(Beginning of Data for this task)
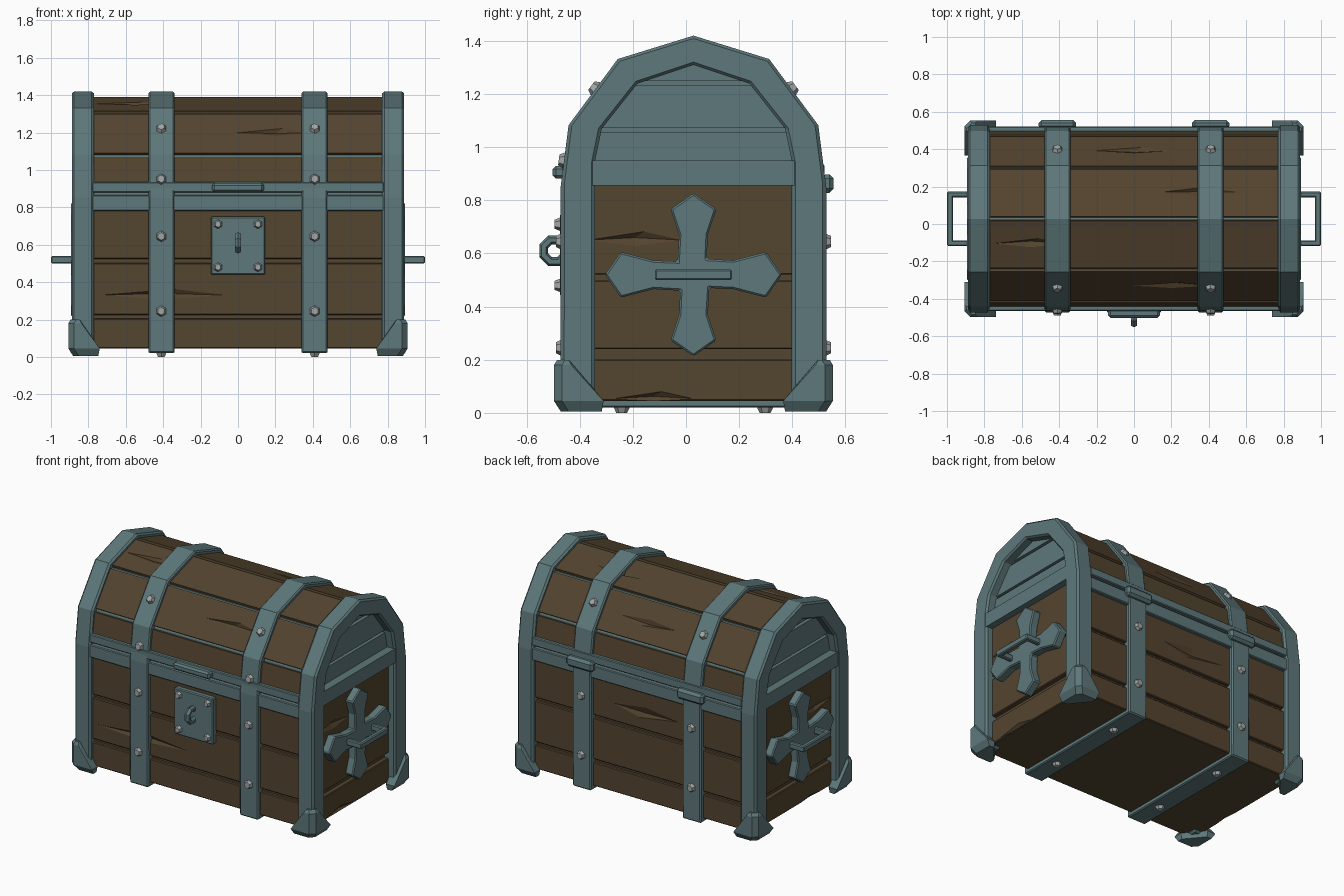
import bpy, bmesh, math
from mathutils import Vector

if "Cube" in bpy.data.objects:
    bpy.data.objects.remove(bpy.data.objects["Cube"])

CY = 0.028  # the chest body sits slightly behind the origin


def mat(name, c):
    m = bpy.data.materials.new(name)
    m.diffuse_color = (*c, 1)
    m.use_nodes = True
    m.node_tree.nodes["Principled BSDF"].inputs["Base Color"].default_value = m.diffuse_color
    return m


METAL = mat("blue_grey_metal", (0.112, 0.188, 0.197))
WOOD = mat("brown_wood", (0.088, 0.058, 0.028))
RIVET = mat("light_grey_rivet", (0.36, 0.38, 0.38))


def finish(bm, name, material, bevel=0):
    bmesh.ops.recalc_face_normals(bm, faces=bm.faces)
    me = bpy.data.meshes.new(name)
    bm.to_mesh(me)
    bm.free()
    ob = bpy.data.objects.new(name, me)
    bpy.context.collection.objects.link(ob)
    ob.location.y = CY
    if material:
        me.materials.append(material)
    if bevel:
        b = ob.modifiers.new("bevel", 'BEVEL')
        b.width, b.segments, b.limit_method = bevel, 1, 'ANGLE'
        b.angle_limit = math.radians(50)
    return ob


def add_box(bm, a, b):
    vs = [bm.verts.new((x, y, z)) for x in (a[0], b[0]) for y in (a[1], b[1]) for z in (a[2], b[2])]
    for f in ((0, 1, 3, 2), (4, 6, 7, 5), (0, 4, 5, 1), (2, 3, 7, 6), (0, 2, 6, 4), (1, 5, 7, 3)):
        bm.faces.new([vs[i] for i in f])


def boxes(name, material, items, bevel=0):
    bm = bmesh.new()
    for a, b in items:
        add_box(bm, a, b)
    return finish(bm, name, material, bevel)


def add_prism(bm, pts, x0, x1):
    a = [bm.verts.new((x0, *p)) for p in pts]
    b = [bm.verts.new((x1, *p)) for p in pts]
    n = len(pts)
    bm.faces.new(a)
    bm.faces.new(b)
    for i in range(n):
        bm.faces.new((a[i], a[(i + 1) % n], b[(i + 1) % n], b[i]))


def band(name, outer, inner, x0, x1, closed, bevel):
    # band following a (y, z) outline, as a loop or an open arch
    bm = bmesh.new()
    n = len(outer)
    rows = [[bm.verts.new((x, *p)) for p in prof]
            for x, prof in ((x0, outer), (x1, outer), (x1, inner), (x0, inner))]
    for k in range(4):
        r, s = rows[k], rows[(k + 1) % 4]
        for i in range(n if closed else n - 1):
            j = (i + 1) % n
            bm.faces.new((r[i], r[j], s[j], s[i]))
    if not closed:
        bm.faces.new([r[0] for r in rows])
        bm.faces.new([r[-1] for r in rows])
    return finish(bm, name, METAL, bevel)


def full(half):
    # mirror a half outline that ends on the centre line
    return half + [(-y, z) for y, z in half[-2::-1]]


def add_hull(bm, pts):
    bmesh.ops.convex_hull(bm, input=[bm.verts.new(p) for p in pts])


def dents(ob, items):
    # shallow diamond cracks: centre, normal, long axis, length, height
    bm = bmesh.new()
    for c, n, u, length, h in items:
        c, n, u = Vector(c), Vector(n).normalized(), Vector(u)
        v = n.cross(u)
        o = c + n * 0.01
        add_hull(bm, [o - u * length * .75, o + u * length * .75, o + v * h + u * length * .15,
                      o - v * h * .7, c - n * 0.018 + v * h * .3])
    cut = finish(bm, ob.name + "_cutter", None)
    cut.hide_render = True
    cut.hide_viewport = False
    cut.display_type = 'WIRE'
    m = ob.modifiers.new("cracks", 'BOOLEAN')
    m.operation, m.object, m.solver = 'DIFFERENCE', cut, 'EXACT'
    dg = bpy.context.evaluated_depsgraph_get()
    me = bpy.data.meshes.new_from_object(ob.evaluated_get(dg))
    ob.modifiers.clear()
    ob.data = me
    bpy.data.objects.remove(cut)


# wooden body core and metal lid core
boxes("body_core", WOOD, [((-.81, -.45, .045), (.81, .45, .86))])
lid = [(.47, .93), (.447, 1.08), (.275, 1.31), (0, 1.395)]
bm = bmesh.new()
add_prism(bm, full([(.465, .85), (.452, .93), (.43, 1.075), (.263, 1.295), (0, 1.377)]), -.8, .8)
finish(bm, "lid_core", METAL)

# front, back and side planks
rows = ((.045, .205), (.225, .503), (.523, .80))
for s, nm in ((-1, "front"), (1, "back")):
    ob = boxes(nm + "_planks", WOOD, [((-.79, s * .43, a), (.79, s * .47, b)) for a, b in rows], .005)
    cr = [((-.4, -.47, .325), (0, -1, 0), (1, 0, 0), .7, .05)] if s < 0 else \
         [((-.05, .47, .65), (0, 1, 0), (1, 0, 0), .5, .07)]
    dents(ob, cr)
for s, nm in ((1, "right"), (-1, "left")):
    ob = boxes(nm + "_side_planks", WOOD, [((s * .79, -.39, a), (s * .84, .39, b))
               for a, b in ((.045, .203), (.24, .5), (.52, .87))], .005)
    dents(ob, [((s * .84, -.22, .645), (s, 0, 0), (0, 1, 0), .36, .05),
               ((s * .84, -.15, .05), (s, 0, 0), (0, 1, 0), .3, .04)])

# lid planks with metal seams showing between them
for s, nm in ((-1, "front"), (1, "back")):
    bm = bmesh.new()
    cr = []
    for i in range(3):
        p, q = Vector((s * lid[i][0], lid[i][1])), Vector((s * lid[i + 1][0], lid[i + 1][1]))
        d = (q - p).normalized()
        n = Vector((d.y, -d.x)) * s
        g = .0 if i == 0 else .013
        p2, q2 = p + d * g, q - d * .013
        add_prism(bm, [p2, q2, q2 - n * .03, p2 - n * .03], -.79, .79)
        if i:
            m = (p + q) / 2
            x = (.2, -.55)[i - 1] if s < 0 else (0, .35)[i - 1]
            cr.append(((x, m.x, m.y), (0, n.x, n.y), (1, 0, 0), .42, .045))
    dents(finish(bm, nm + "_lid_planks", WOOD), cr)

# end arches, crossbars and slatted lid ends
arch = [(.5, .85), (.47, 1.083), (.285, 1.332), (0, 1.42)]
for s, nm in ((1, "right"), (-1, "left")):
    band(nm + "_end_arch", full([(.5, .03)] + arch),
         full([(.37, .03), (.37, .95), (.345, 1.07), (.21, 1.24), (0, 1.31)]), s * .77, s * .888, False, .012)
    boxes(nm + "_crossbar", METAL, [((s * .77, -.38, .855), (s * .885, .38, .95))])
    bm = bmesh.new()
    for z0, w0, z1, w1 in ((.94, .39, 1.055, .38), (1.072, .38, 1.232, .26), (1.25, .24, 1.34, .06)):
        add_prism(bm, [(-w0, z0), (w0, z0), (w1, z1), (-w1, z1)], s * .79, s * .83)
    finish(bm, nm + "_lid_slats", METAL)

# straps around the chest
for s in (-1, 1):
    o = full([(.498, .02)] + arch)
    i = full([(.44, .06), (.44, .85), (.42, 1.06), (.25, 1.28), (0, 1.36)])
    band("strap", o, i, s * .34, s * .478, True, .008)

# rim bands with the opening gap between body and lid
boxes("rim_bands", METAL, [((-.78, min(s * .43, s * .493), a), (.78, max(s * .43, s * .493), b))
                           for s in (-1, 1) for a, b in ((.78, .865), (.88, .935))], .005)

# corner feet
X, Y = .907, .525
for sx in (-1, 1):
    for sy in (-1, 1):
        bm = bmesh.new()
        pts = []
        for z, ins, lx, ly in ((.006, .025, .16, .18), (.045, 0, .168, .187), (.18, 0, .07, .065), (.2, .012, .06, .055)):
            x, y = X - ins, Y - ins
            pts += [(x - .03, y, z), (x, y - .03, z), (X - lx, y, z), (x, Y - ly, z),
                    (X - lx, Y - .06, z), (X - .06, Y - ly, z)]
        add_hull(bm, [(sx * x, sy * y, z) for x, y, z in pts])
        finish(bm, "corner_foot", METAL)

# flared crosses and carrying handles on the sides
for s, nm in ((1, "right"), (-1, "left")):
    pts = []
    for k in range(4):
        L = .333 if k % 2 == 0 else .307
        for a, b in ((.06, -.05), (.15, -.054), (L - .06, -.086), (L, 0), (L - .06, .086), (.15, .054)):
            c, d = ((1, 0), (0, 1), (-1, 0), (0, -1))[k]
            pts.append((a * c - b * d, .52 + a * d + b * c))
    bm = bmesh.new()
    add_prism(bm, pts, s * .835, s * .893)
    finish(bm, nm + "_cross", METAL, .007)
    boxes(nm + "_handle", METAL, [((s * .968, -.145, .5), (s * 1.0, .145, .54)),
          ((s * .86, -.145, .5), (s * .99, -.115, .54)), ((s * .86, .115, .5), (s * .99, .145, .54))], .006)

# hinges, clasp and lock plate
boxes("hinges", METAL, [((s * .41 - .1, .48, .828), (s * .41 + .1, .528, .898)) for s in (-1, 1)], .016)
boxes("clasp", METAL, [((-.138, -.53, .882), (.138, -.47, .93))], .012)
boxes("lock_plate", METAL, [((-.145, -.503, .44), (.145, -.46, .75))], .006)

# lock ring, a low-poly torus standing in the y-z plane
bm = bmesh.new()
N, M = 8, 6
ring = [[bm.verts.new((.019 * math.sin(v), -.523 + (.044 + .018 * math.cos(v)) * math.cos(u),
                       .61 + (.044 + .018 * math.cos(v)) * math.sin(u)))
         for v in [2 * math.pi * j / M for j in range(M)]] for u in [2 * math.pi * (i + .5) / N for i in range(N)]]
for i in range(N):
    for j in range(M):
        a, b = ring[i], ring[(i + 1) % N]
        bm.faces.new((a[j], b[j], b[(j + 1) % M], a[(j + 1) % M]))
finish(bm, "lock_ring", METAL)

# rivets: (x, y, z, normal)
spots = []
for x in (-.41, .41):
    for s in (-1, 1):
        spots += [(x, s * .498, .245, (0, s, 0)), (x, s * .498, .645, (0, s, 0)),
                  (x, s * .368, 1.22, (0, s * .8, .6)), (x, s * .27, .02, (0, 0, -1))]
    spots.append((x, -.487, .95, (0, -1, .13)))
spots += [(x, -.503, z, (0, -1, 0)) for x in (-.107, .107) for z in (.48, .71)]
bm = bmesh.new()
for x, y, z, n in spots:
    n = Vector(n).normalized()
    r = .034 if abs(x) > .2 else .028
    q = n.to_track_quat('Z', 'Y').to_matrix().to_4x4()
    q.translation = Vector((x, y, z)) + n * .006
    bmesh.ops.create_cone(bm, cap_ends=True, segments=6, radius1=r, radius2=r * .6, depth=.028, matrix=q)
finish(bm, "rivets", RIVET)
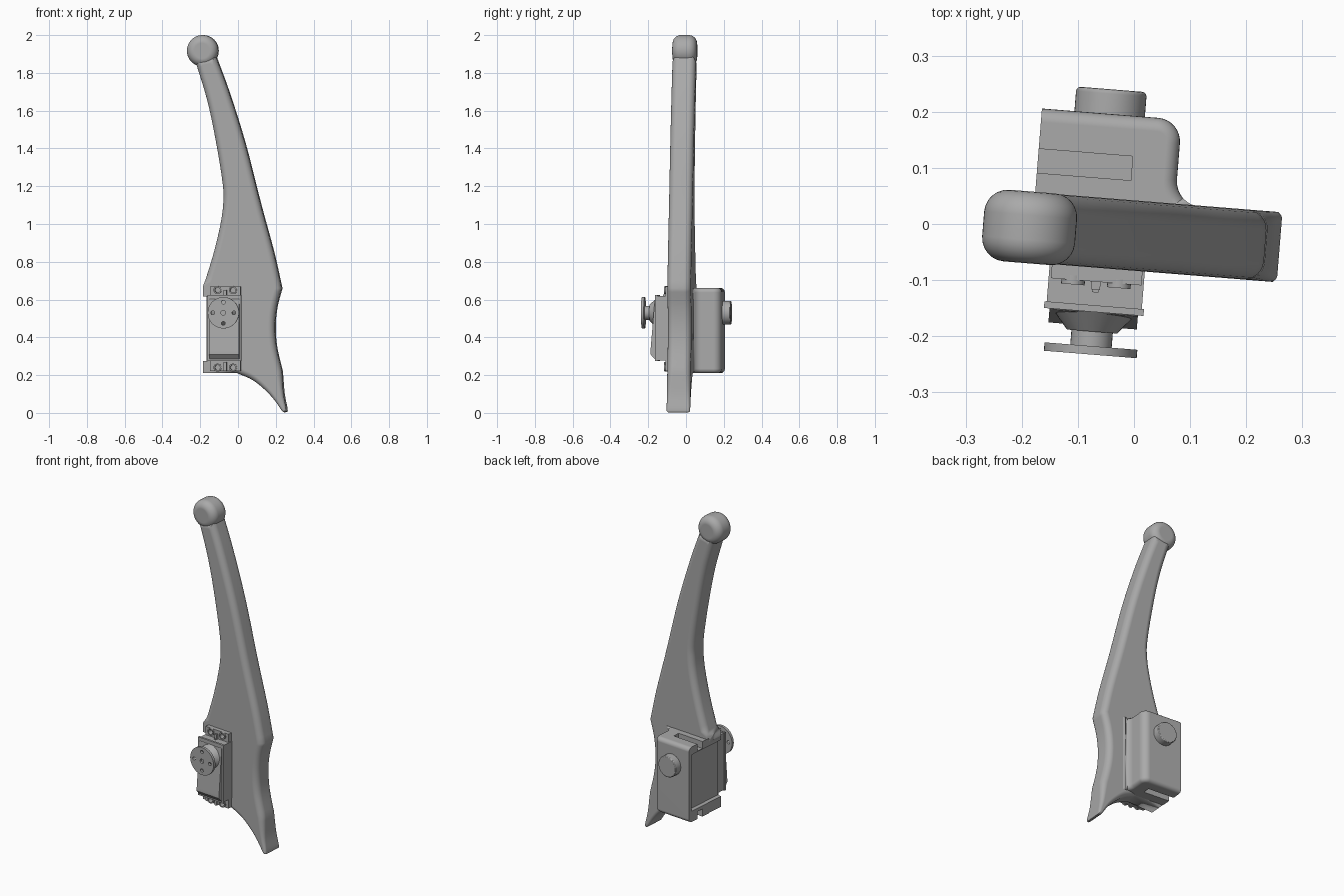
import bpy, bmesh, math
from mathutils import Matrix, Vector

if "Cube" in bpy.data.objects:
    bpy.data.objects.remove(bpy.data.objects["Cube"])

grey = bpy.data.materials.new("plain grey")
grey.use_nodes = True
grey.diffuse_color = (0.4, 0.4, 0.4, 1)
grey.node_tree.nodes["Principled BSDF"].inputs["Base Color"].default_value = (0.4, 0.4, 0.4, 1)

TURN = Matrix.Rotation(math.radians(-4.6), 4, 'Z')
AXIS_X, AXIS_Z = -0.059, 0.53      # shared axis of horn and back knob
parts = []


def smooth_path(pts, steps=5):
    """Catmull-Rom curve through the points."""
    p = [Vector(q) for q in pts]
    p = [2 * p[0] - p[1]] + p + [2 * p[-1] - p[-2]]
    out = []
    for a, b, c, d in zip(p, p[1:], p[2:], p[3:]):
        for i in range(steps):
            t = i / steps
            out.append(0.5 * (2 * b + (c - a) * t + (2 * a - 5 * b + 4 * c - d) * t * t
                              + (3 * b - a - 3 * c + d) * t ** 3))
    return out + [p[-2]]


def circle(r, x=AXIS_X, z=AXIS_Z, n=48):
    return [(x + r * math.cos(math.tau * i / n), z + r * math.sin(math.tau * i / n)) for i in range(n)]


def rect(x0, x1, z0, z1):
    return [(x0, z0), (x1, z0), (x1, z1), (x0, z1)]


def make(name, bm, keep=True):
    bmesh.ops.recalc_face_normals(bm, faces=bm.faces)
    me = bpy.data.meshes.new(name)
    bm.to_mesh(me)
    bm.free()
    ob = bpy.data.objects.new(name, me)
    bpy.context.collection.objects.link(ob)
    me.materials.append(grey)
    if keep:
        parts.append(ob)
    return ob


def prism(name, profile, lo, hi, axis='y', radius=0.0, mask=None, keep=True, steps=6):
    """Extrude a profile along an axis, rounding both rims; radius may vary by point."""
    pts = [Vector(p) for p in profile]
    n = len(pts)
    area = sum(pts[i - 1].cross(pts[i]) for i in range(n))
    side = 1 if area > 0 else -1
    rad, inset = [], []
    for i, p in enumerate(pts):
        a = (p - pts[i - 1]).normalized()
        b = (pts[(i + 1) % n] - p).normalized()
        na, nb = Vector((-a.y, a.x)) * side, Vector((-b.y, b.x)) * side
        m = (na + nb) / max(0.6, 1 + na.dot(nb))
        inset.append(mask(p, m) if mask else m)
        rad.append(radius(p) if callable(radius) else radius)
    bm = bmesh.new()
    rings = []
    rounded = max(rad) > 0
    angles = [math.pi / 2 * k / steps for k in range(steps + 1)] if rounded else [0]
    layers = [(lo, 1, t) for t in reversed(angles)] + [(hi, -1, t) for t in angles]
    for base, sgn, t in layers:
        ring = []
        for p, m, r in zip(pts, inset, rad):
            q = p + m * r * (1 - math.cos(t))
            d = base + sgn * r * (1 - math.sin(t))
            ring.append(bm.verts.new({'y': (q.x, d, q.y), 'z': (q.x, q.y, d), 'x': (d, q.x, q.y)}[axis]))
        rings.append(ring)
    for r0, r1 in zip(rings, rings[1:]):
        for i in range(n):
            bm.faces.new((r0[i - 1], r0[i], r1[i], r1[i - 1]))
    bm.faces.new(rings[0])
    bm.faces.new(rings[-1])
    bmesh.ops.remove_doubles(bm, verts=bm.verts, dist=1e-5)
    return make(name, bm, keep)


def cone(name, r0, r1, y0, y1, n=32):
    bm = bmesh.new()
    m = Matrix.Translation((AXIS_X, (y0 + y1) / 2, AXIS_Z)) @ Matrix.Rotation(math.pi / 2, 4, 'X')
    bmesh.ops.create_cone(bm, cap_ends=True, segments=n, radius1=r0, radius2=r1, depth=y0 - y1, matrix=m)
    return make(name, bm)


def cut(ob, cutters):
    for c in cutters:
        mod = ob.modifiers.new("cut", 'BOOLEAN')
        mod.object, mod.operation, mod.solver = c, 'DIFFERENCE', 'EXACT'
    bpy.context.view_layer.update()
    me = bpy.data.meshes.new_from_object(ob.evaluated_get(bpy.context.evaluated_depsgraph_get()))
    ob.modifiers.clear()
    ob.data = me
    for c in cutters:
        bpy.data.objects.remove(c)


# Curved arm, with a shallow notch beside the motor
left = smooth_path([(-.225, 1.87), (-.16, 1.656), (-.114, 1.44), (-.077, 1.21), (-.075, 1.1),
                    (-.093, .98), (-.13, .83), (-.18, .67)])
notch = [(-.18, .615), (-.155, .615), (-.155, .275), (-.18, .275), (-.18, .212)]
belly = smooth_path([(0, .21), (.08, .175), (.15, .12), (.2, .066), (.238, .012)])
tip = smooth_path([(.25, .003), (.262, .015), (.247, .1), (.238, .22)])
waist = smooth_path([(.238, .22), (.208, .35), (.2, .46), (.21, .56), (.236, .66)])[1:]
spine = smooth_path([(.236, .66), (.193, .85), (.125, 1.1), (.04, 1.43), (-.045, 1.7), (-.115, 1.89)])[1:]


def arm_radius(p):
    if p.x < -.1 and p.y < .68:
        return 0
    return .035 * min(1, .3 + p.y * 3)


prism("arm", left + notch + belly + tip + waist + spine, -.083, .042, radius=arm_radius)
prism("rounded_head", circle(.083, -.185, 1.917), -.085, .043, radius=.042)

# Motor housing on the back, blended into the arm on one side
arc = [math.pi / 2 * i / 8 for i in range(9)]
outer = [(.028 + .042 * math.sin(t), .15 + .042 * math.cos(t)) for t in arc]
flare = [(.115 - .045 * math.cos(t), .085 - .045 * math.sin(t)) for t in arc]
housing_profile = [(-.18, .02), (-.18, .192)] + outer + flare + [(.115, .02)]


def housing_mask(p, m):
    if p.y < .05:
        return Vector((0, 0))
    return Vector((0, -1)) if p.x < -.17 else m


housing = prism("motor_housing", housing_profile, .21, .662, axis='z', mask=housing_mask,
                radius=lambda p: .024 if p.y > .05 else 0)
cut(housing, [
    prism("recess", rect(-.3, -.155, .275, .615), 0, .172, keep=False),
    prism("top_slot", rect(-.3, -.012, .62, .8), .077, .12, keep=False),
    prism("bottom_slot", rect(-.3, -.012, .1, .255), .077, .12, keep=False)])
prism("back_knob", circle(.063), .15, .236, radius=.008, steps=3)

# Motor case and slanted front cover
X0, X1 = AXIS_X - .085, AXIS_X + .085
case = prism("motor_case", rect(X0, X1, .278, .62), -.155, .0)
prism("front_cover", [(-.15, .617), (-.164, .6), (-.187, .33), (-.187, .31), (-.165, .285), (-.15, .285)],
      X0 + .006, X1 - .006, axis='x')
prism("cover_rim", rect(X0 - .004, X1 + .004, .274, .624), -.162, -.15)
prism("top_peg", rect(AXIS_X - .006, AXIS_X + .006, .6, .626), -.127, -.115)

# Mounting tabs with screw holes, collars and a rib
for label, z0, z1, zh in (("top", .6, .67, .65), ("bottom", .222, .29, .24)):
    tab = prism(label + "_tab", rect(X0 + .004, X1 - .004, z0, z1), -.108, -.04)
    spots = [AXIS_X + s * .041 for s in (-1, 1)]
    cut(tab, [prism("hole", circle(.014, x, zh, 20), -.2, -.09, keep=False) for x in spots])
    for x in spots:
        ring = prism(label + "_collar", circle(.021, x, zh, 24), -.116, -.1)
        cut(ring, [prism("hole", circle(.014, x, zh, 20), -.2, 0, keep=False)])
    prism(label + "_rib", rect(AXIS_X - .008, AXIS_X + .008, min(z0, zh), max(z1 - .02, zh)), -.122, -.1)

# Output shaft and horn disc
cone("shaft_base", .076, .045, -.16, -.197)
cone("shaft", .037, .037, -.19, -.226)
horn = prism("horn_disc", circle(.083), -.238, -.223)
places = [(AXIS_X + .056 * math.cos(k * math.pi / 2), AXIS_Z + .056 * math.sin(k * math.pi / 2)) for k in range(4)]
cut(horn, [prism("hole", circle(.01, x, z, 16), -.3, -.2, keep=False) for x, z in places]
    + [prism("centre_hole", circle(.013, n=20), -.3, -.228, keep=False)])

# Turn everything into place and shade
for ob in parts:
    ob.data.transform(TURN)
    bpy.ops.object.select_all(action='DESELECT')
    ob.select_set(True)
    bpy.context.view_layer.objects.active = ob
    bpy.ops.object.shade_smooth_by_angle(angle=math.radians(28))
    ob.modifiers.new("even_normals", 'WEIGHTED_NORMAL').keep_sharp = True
(End of Data for this task)
In the records above, locate each line with the word "circle". Copy all such lines.

def circle(r, x=AXIS_X, z=AXIS_Z, n=48):
prism("rounded_head", circle(.083, -.185, 1.917), -.085, .043, radius=.042)
prism("back_knob", circle(.063), .15, .236, radius=.008, steps=3)
    cut(tab, [prism("hole", circle(.014, x, zh, 20), -.2, -.09, keep=False) for x in spots])
        ring = prism(label + "_collar", circle(.021, x, zh, 24), -.116, -.1)
        cut(ring, [prism("hole", circle(.014, x, zh, 20), -.2, 0, keep=False)])
horn = prism("horn_disc", circle(.083), -.238, -.223)
cut(horn, [prism("hole", circle(.01, x, z, 16), -.3, -.2, keep=False) for x, z in places]
    + [prism("centre_hole", circle(.013, n=20), -.3, -.228, keep=False)])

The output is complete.